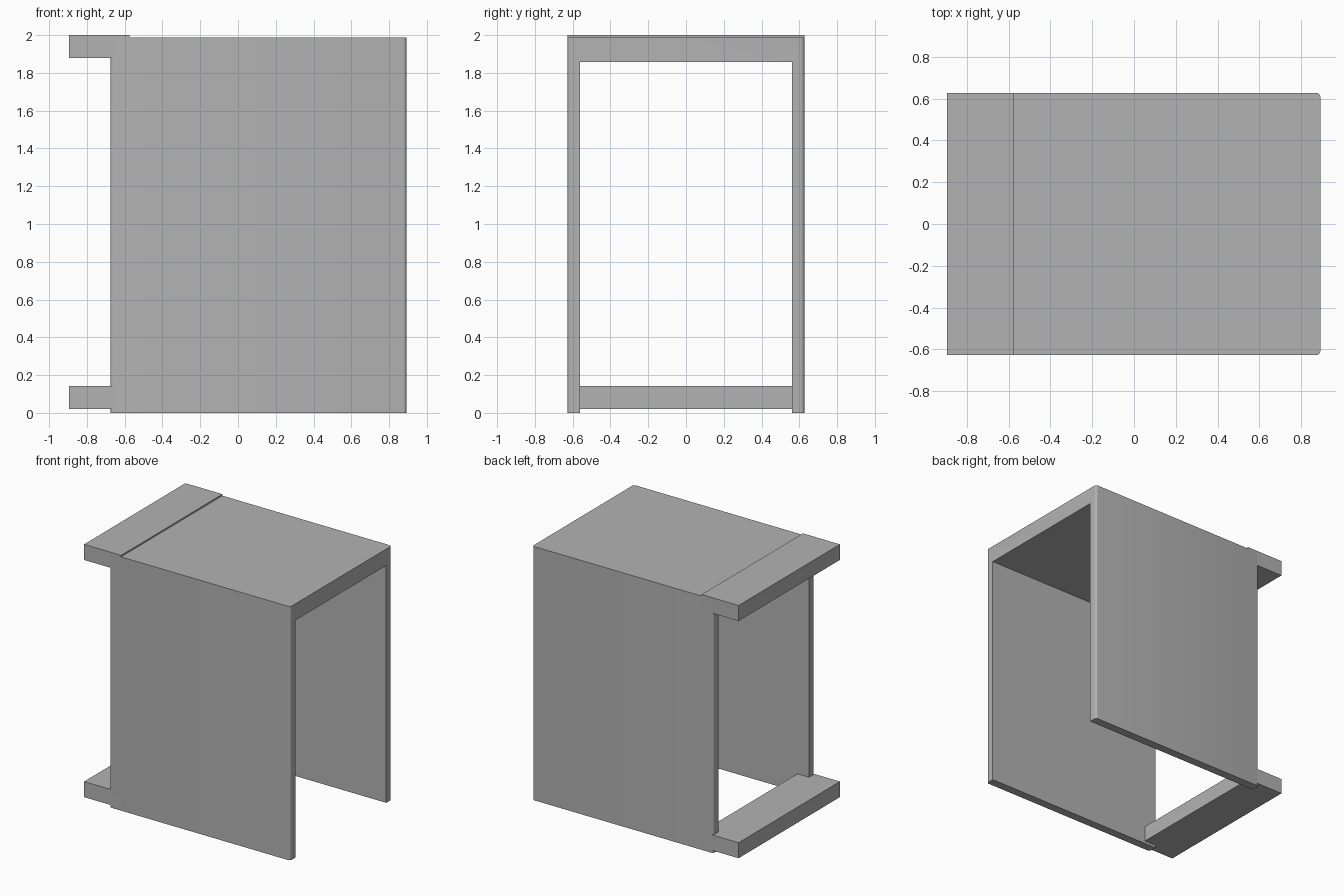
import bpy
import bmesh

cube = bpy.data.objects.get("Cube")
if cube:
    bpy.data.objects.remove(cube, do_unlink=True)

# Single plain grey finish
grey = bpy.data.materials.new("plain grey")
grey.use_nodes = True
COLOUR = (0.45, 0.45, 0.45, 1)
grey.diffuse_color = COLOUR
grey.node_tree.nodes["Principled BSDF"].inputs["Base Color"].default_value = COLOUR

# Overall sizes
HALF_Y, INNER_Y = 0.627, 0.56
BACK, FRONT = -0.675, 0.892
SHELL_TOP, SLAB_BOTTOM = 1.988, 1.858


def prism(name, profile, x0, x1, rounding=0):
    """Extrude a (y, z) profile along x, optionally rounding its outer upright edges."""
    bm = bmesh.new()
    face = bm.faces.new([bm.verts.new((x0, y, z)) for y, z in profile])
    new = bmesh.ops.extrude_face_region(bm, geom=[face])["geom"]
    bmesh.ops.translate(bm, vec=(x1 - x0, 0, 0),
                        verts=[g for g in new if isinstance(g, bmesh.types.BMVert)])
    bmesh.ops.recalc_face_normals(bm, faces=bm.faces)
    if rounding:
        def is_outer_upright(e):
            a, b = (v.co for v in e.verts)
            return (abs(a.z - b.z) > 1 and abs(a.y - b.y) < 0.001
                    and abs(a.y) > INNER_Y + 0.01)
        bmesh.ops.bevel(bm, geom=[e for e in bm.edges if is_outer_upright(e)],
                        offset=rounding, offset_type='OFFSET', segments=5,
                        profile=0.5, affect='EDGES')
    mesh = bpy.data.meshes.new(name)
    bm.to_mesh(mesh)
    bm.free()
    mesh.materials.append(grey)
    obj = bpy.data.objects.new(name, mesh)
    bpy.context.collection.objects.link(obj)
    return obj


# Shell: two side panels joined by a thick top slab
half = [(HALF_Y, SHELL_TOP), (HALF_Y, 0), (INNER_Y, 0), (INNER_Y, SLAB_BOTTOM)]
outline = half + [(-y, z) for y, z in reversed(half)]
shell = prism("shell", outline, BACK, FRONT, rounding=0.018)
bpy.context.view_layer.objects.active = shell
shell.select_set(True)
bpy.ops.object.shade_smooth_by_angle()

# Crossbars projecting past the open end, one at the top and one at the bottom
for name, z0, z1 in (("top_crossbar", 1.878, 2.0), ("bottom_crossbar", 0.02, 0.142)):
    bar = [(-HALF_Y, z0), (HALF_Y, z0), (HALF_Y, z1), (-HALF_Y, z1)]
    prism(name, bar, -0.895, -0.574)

**What to do:**
Taking the entries above, write out exactly each line from the one holding "BACK, FRONT, rounding=0.018)" to the one holding "bar = [(-HALF_Y, z0), (HALF_Y, z0), (HALF_Y, z1), (-HALF_Y, z1)]", both included, and stop there.

**Answer section:**
shell = prism("shell", outline, BACK, FRONT, rounding=0.018)
bpy.context.view_layer.objects.active = shell
shell.select_set(True)
bpy.ops.object.shade_smooth_by_angle()

# Crossbars projecting past the open end, one at the top and one at the bottom
for name, z0, z1 in (("top_crossbar", 1.878, 2.0), ("bottom_crossbar", 0.02, 0.142)):
    bar = [(-HALF_Y, z0), (HALF_Y, z0), (HALF_Y, z1), (-HALF_Y, z1)]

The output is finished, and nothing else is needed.